It says a lot that Paul Verhoeven, director of gratuitously violent films like Robocop (1987) and highly sexualised ones like Basic Instinct (1992) and Showgirls (1995), judged his latest film, Elle, to be too ‘amoral’ to be filmed in America. Although he planned to relocate the story of Philippe Dijan’s source novel, Oh…, to Boston or Chicago, its provocativeness kept it rooted firmly in Europe.
Once France was decided upon, Isabelle Huppert was Verhoeven’s natural choice for the lead role of Michèle. She is an executive at a video games company who is violently raped in her home by an unknown attacker. Rather than reporting the incident to the police, however, Michèle straightens her clothes, sweeps up the mess and gets on with her life.
This attack provides the opening for Elle, a shocking introduction in which we initially can’t see what is going on, but can only hear Michèle’s assault taking place. When the image finally cuts in, it is only of Michèle’s cat, watching the rape with the same kind of indifference that its owner adopts throughout the rest of the film. Isabelle Huppert is outstanding as the implacable victim, a subtle yet passionate performance. It’s difficult not to smile when her lips betray her pleasure at the thought of bludgeoning her attacker to death.
Michèle’s reluctance to report the crime to the authorities is the film’s most cryptic aspect. As it progresses, dark stories about her past begin to surface, which may explain why she doesn’t want to be known as a victim. But it is mainly a game to Michèle. Even when she discovers the identity of her attacker, she doesn’t report him to the police. She takes control for herself, begins to dictate how and when their game – because that’s what it turns into – progresses.
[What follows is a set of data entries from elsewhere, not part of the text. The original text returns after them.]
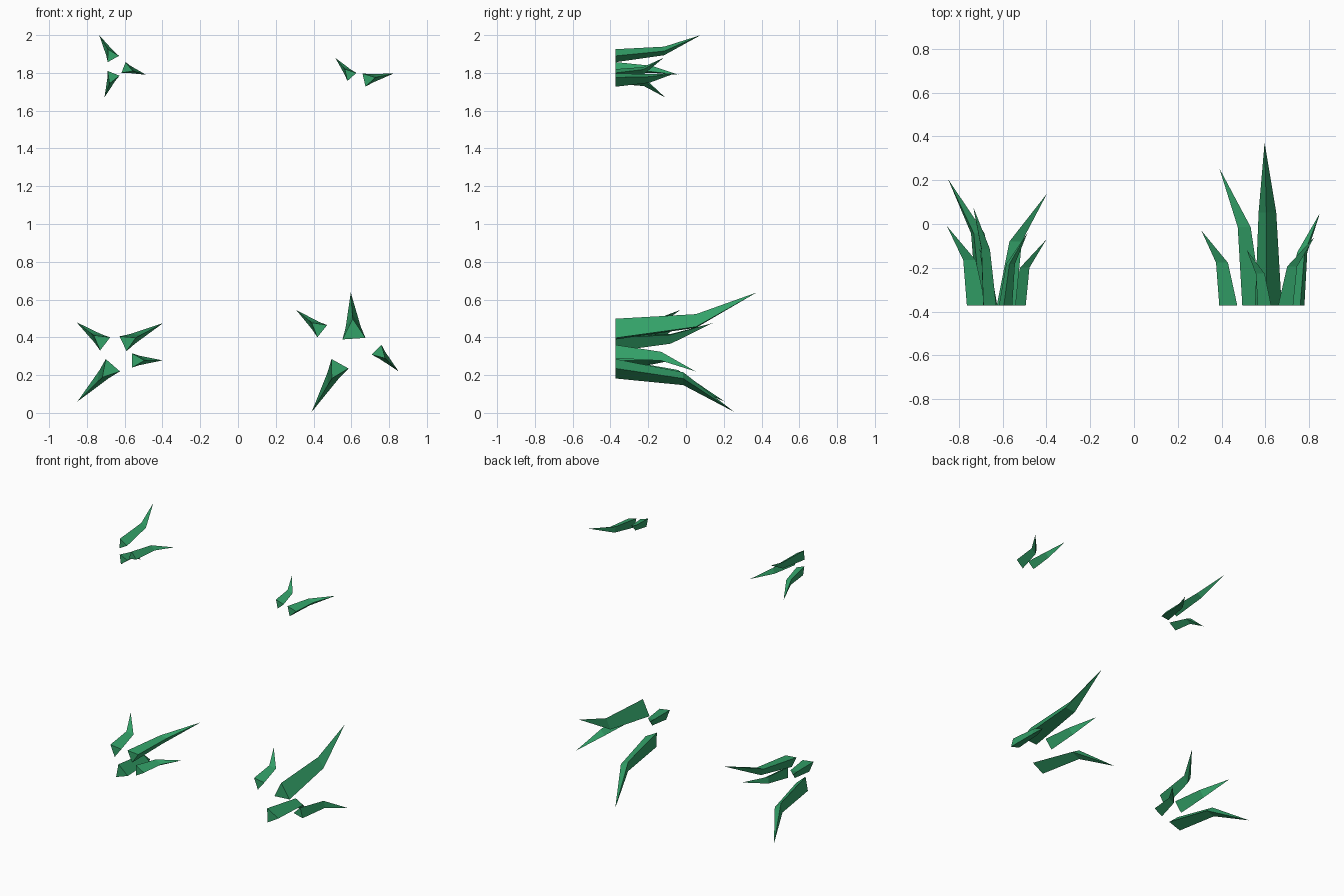
import bpy, bmesh
from mathutils import Vector

if "Cube" in bpy.data.objects:
    bpy.data.objects.remove(bpy.data.objects["Cube"])

BASE_Y = -0.372
MID_Y, MID_SHIFT, MID_SCALE = 0.57, 0.23, 0.66

green = bpy.data.materials.new("leaf_green")
green.diffuse_color = (0.033, 0.36, 0.14, 1)
green.use_nodes = True
green.node_tree.nodes["Principled BSDF"].inputs["Base Color"].default_value = green.diffuse_color


def blade(bm, p, q, tip):
    """Three-sided blade: flat inner edge p-q (x, z), bent outward to tip (x, y, z)."""
    p, q = Vector((p[0], BASE_Y, p[1])), Vector((q[0], BASE_Y, q[1]))
    tip, m, e = Vector(tip), (p + q) / 2, q - p
    out = Vector((-e.z, 0, e.x)) * 0.866
    if out.dot(tip - m) < 0:
        out = -out
    base = [p, q, m + out]
    c = m + out / 3
    d = tip - c
    mid_c = c + Vector((d.x * MID_SHIFT, d.y * MID_Y, d.z * MID_SHIFT))
    mid_c.y = c.y + d.y * MID_Y
    ring0 = [bm.verts.new(v) for v in base]
    ring1 = [bm.verts.new(mid_c + (v - c) * MID_SCALE) for v in base]
    top = bm.verts.new(tip)
    bm.faces.new(ring0)
    for i in range(3):
        j = (i + 1) % 3
        bm.faces.new((ring0[i], ring0[j], ring1[j], ring1[i]))
        bm.faces.new((ring1[i], ring1[j], top))


def tuft(name, blades):
    bm = bmesh.new()
    for b in blades:
        blade(bm, *b)
    # The leaves are shaded from their inner side
    bmesh.ops.recalc_face_normals(bm, faces=bm.faces)
    bmesh.ops.reverse_faces(bm, faces=bm.faces)
    me = bpy.data.meshes.new(name)
    bm.to_mesh(me)
    bm.free()
    me.materials.append(green)
    bpy.context.collection.objects.link(bpy.data.objects.new(name, me))


# Large tufts
tuft("grass_tuft_lower_right", [
    ((.553, .389), (.675, .397), (.597, .373, .637)),
    ((.585, .235), (.495, .285), (.39, .255, .005)),
    ((.708, .308), (.76, .36), (.85, .05, .22)),
    ((.42, .40), (.472, .465), (.308, -.03, .545)),
])
tuft("grass_tuft_lower_left", [
    ((-.73, .33), (-.677, .40), (-.855, -.01, .48)),
    ((-.70, .285), (-.625, .22), (-.85, .205, .06)),
    ((-.627, .405), (-.59, .327), (-.397, .14, .475)),
    ((-.56, .24), (-.56, .315), (-.40, -.07, .278)),
])
# Small tufts
tuft("grass_tuft_upper_left", [
    ((-.69, 1.857), (-.63, 1.89), (-.735, .078, 2.0)),
    ((-.595, 1.857), (-.617, 1.80), (-.487, -.04, 1.79)),
    ((-.69, 1.81), (-.627, 1.785), (-.707, -.11, 1.67)),
])
tuft("grass_tuft_upper_right", [
    ((.659, 1.797), (.675, 1.727), (.825, -.06, 1.797)),
    ((.579, 1.757), (.627, 1.80), (.515, -.118, 1.88)),
])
Michèle’s refusal to be victimized and her subsequent empowerment informs how she interacts with the rest of the world, including her friends and family. Verhoeven’s decision to change her profession from a screenwriter (as per the source novel) to a video games producer is provocative in itself. The environment she works in is a noxiously-masculine one, where femininity is a commodity and a product is only a good one if it has a ‘boner moment.’ This aspect of Elle is especially pertinent in a post-Gamergate world (explained here), where the role of women in entertainment – both as characters and contributors – has recently been a subject of intense commentary.
Essentially, Elle ends up being a fantasist’s vision of sexual empowerment, where indiscretions are forgiven with barely a glance back at the unmade bed, and where violence is happily resolved with more violence, and no consequences. It is a good thing that these are not real people, because they are all psychopaths, including Michèle, whose coldness towards almost everyone around her is not a product of the horrific attack she suffered, but of a deeper contempt seeded somewhere in the violence of her past.
In a film as emotionally threadbare as this, ‘feelings’ are merely a by-product of the warped games these people play, an unavoidable soiling of the carpet from all the shit being thrown. They do not love each other, despite what they might tell themselves. They do not care for each other’s welfare. Nor is Elle romantic enough to propose that love indeed makes a fool of us all. It is just a horror-show hall of mirrors, showing just how violently egocentric people can be. Sometimes it is recognisable; mostly it is outright ludicrous. Yet by parading these vengeful, shameless proxies in front of us, Paul Verhoeven has made one of his most complex, memorable films to date.
Country: France, Germany, Belgium Language: French Year: 2016 Director: Paul Verhoeven Writers: David Birke, Philippe Dijan (novel) Starring: Isabelle Huppert, Laurent Lafitte, Anne Consigny Runtime: 130 minutes